Exact duplicates of all entries are needed.
· · ·
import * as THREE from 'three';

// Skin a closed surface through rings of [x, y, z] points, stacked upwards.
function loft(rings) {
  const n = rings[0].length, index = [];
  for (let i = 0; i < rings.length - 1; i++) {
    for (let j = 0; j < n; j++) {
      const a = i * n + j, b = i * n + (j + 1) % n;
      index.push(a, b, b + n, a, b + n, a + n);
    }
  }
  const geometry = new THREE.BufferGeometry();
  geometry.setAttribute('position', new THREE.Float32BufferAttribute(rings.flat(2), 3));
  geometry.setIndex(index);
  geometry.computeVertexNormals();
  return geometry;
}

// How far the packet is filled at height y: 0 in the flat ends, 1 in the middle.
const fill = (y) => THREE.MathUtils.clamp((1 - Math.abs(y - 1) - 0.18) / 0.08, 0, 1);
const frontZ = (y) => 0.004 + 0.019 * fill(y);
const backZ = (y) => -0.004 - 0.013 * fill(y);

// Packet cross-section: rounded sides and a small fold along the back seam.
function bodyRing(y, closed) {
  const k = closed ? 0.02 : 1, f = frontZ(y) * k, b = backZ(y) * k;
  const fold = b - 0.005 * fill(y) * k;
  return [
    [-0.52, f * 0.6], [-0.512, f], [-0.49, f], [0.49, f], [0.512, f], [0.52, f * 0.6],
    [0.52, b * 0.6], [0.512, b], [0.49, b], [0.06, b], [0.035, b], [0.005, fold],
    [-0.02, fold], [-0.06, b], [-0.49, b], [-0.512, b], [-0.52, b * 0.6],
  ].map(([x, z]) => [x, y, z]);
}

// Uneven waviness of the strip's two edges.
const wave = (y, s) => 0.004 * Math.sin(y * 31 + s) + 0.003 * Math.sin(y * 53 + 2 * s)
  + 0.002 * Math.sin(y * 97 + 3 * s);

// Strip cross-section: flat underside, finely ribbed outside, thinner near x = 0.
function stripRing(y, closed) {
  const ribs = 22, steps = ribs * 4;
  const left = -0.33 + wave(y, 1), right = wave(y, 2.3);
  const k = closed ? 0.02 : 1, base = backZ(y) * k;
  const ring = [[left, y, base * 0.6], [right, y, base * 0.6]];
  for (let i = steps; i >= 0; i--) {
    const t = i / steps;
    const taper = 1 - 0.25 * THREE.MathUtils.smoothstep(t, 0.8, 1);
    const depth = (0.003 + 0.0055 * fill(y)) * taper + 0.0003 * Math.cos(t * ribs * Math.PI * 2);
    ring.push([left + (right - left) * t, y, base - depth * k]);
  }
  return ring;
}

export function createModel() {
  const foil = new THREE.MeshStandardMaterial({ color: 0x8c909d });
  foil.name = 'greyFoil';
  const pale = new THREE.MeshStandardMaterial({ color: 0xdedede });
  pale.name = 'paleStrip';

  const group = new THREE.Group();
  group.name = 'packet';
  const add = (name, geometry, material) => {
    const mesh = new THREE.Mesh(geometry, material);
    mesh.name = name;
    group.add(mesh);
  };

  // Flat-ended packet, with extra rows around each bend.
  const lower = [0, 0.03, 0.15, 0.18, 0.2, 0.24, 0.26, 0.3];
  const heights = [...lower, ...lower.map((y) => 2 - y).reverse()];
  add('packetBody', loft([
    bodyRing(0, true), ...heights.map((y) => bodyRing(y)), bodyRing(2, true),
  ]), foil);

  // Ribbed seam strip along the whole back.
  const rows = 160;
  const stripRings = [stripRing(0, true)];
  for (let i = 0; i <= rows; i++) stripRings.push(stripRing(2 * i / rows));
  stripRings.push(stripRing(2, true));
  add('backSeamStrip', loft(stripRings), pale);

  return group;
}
· · ·
* _Response_:
import * as THREE from 'three';

// Skin a closed surface through rings of [x, y, z] points, stacked upwards.
function loft(rings) {
  const n = rings[0].length, index = [];
  for (let i = 0; i < rings.length - 1; i++) {
    for (let j = 0; j < n; j++) {
      const a = i * n + j, b = i * n + (j + 1) % n;
      index.push(a, b, b + n, a, b + n, a + n);
    }
  }
  const geometry = new THREE.BufferGeometry();
  geometry.setAttribute('position', new THREE.Float32BufferAttribute(rings.flat(2), 3));
  geometry.setIndex(index);
  geometry.computeVertexNormals();
  return geometry;
}

// How far the packet is filled at height y: 0 in the flat ends, 1 in the middle.
const fill = (y) => THREE.MathUtils.clamp((1 - Math.abs(y - 1) - 0.18) / 0.08, 0, 1);
const frontZ = (y) => 0.004 + 0.019 * fill(y);
const backZ = (y) => -0.004 - 0.013 * fill(y);

// Packet cross-section: rounded sides and a small fold along the back seam.
function bodyRing(y, closed) {
  const k = closed ? 0.02 : 1, f = frontZ(y) * k, b = backZ(y) * k;
  const fold = b - 0.005 * fill(y) * k;
  return [
    [-0.52, f * 0.6], [-0.512, f], [-0.49, f], [0.49, f], [0.512, f], [0.52, f * 0.6],
    [0.52, b * 0.6], [0.512, b], [0.49, b], [0.06, b], [0.035, b], [0.005, fold],
    [-0.02, fold], [-0.06, b], [-0.49, b], [-0.512, b], [-0.52, b * 0.6],
  ].map(([x, z]) => [x, y, z]);
}

// Uneven waviness of the strip's two edges.
const wave = (y, s) => 0.004 * Math.sin(y * 31 + s) + 0.003 * Math.sin(y * 53 + 2 * s)
  + 0.002 * Math.sin(y * 97 + 3 * s);

// Strip cross-section: flat underside, finely ribbed outside, thinner near x = 0.
function stripRing(y, closed) {
  const ribs = 22, steps = ribs * 4;
  const left = -0.33 + wave(y, 1), right = wave(y, 2.3);
  const k = closed ? 0.02 : 1, base = backZ(y) * k;
  const ring = [[left, y, base * 0.6], [right, y, base * 0.6]];
  for (let i = steps; i >= 0; i--) {
    const t = i / steps;
    const taper = 1 - 0.25 * THREE.MathUtils.smoothstep(t, 0.8, 1);
    const depth = (0.003 + 0.0055 * fill(y)) * taper + 0.0003 * Math.cos(t * ribs * Math.PI * 2);
    ring.push([left + (right - left) * t, y, base - depth * k]);
  }
  return ring;
}

export function createModel() {
  const foil = new THREE.MeshStandardMaterial({ color: 0x8c909d });
  foil.name = 'greyFoil';
  const pale = new THREE.MeshStandardMaterial({ color: 0xdedede });
  pale.name = 'paleStrip';

  const group = new THREE.Group();
  group.name = 'packet';
  const add = (name, geometry, material) => {
    const mesh = new THREE.Mesh(geometry, material);
    mesh.name = name;
    group.add(mesh);
  };

  // Flat-ended packet, with extra rows around each bend.
  const lower = [0, 0.03, 0.15, 0.18, 0.2, 0.24, 0.26, 0.3];
  const heights = [...lower, ...lower.map((y) => 2 - y).reverse()];
  add('packetBody', loft([
    bodyRing(0, true), ...heights.map((y) => bodyRing(y)), bodyRing(2, true),
  ]), foil);

  // Ribbed seam strip along the whole back.
  const rows = 160;
  const stripRings = [stripRing(0, true)];
  for (let i = 0; i <= rows; i++) stripRings.push(stripRing(2 * i / rows));
  stripRings.push(stripRing(2, true));
  add('backSeamStrip', loft(stripRings), pale);

  return group;
}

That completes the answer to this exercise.